Protection from abuse (PFA) orders (the Pennsylvania version of a restraining order) is an order directing a person's conduct toward another. It is commonly employed to prevent abusive conduct, harassment or other unwanted behaviour.
Unlike some other states there are only certain categories of people who are permitted to file for a PFA with the courts. This typically includes immediate family members, sexual or intimate partners, and household members. It does not extend to neighbours, co-workers, or others you do not have a personal relationship with. 23 PA.C.S.A. 6102(a).
The PFA can take many forms. The most drastic form is that of a "no contact" PFA, which means the parties are not allowed to have any contact with each other whatsoever. The order may alternatively provide that the parties may have certain specified contact - such as for custody exchanges if there are children involved - or may provide for the eviction of one party from the joint home, or provide immediate support to a dependent spouse. The court has wide discretion in how to fashion the PFA.
As the PFA is a civil matter the evidentiary standard is simply by a preponderance of the evidence.
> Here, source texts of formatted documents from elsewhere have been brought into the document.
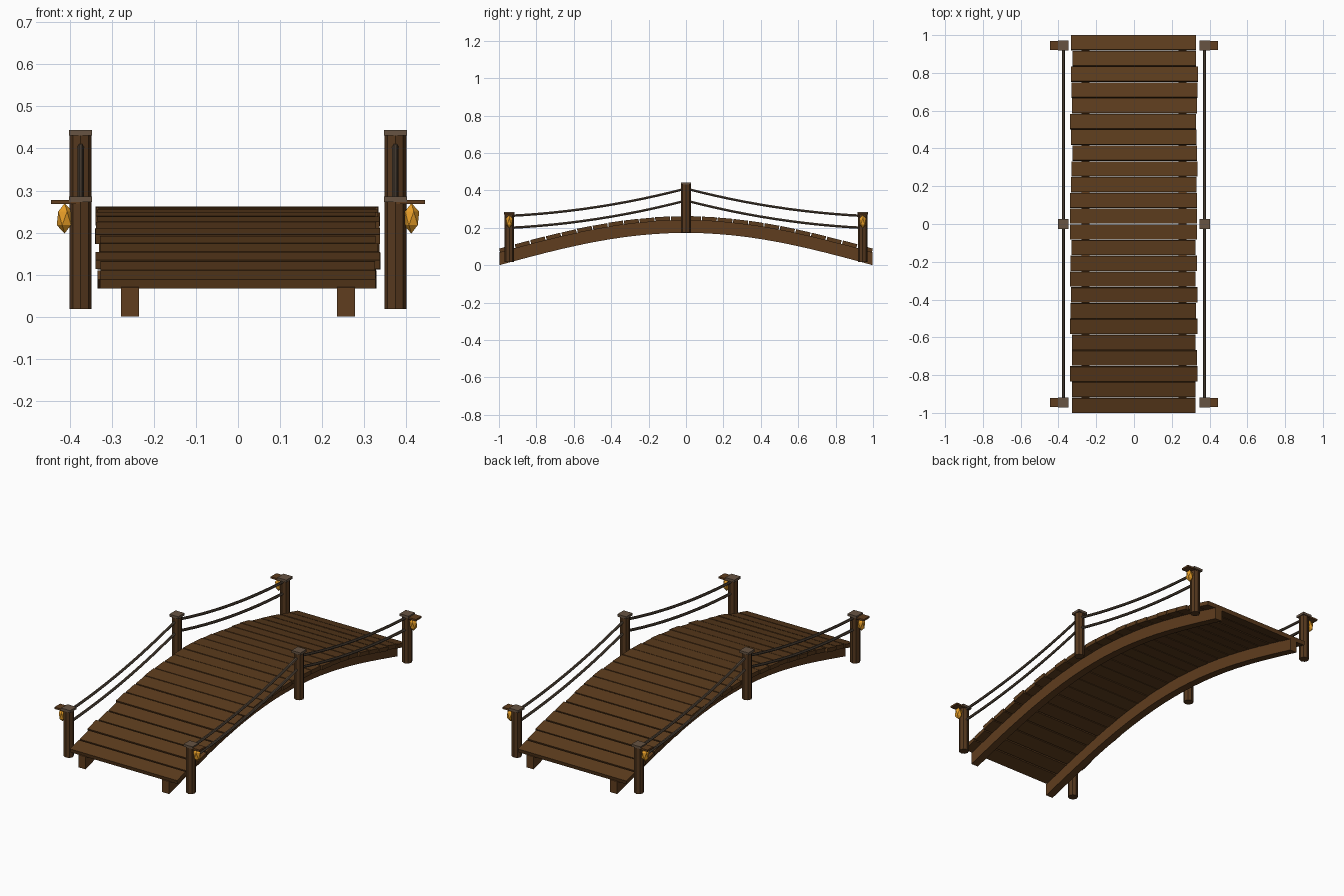
import bpy, bmesh, math, random
from mathutils import Matrix, Vector

if "Cube" in bpy.data.objects:
    bpy.data.objects.remove(bpy.data.objects["Cube"])

random.seed(4)


def material(name, rgb):
    m = bpy.data.materials.new(name)
    m.diffuse_color = (*rgb, 1)
    m.use_nodes = True
    m.node_tree.nodes["Principled BSDF"].inputs["Base Color"].default_value = m.diffuse_color
    return m


PLANK = material("plank brown", (0.105, 0.044, 0.012))
BEAM = material("beam brown", (0.115, 0.047, 0.013))
POST = material("dark post brown", (0.092, 0.040, 0.013))
CAP = material("grey brown cap", (0.135, 0.088, 0.055))
ROPE = material("dark rope", (0.085, 0.060, 0.040))
AMBER = material("amber lantern", (0.80, 0.34, 0.020))


def arch(y):
    return 0.173 * math.cos(math.pi * y / 2)


def finish(name, bm, mat):
    bmesh.ops.recalc_face_normals(bm, faces=bm.faces[:])
    me = bpy.data.meshes.new(name)
    bm.to_mesh(me)
    bm.free()
    me.materials.append(mat)
    ob = bpy.data.objects.new(name, me)
    bpy.context.collection.objects.link(ob)
    return ob


def box(name, loc, size, mat, tilt=0.0):
    bm = bmesh.new()
    m = Matrix.Translation(loc) @ Matrix.Rotation(tilt, 4, 'X') @ Matrix.Diagonal((*size, 1))
    bmesh.ops.create_cube(bm, size=1, matrix=m)
    return finish(name, bm, mat)


def sweep(name, rings, mat):
    """Skin a list of equal-sized rings of points and close both ends."""
    bm = bmesh.new()
    rows = [[bm.verts.new(p) for p in r] for r in rings]
    n = len(rows[0])
    for a, b in zip(rows, rows[1:]):
        for i in range(n):
            bm.faces.new((a[i], a[(i + 1) % n], b[(i + 1) % n], b[i]))
    bm.faces.new(rows[0])
    bm.faces.new(rows[-1])
    return finish(name, bm, mat)


# Deck planks, tilted along the arch with uneven ends
COUNT = 24
for i in range(COUNT):
    y = -1 + (i + 0.5) * 2 / COUNT
    slope = math.atan(-0.173 * math.pi / 2 * math.sin(math.pi * y / 2))
    left, right = random.uniform(0.325, 0.34), random.uniform(0.325, 0.34)
    z = arch(y) + 0.0775 + random.uniform(-0.001, 0.001)
    box(f"deck_plank_{i + 1}", ((right - left) / 2, y, z),
        (left + right, 0.079, 0.022), PLANK, slope)

# Arched side beams under the deck
for side, s in (("left", -1), ("right", 1)):
    rings = []
    for k in range(25):
        y = -0.998 + 1.996 * k / 24
        z = arch(y)
        rings.append([(s * 0.235, y, z), (s * 0.278, y, z),
                      (s * 0.278, y, z + 0.069), (s * 0.235, y, z + 0.069)])
    sweep(f"{side}_arch_beam", rings, BEAM)

POST_Y = (-0.945, 0.0, 0.945)
for side, s in (("left", -1), ("right", 1)):
    x = s * 0.374
    for end, y in zip(("front", "middle", "back"), POST_Y):
        base = arch(y) + 0.003
        # Eight-sided post and square cap
        bm = bmesh.new()
        bmesh.ops.create_cone(bm, cap_ends=True, segments=8, radius1=0.026, radius2=0.026,
                              depth=0.257, matrix=Matrix.Translation((x, y, base + 0.1285)))
        finish(f"{side}_{end}_post", bm, POST)
        box(f"{side}_{end}_post_cap", (x, y, base + 0.261), (0.055, 0.055, 0.013), CAP)
        if y == 0:
            continue
        # Lantern bracket and faceted lantern on the end posts
        box(f"{side}_{end}_lantern_bracket", (s * 0.410, y, 0.273), (0.068, 0.05, 0.010), BEAM)
        bm = bmesh.new()
        m = Matrix.Translation((s * 0.412, y, 0.234)) @ Matrix.Diagonal((0.021, 0.021, 0.036, 1))
        bmesh.ops.create_icosphere(bm, subdivisions=1, radius=1, matrix=m)
        finish(f"{side}_{end}_lantern", bm, AMBER)

    # Sagging rope rails, two per span
    for end, d in (("front", -1), ("back", 1)):
        for level, z0, z1 in (("upper", 0.410, 0.264), ("lower", 0.346, 0.200)):
            rings = []
            for k in range(13):
                t = k / 12
                p = Vector((x, d * 0.945 * t, z0 + (z1 - z0) * t - 0.025 * 4 * t * (1 - t)))
                rings.append([p + Vector((0.0075 * math.cos(a), 0, 0.0075 * math.sin(a)))
                              for a in (j * math.pi / 3 for j in range(6))])
            sweep(f"{side}_{end}_{level}_rope", rings, ROPE)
This is much lower than the criminal law standard of beyond any reasonable doubt.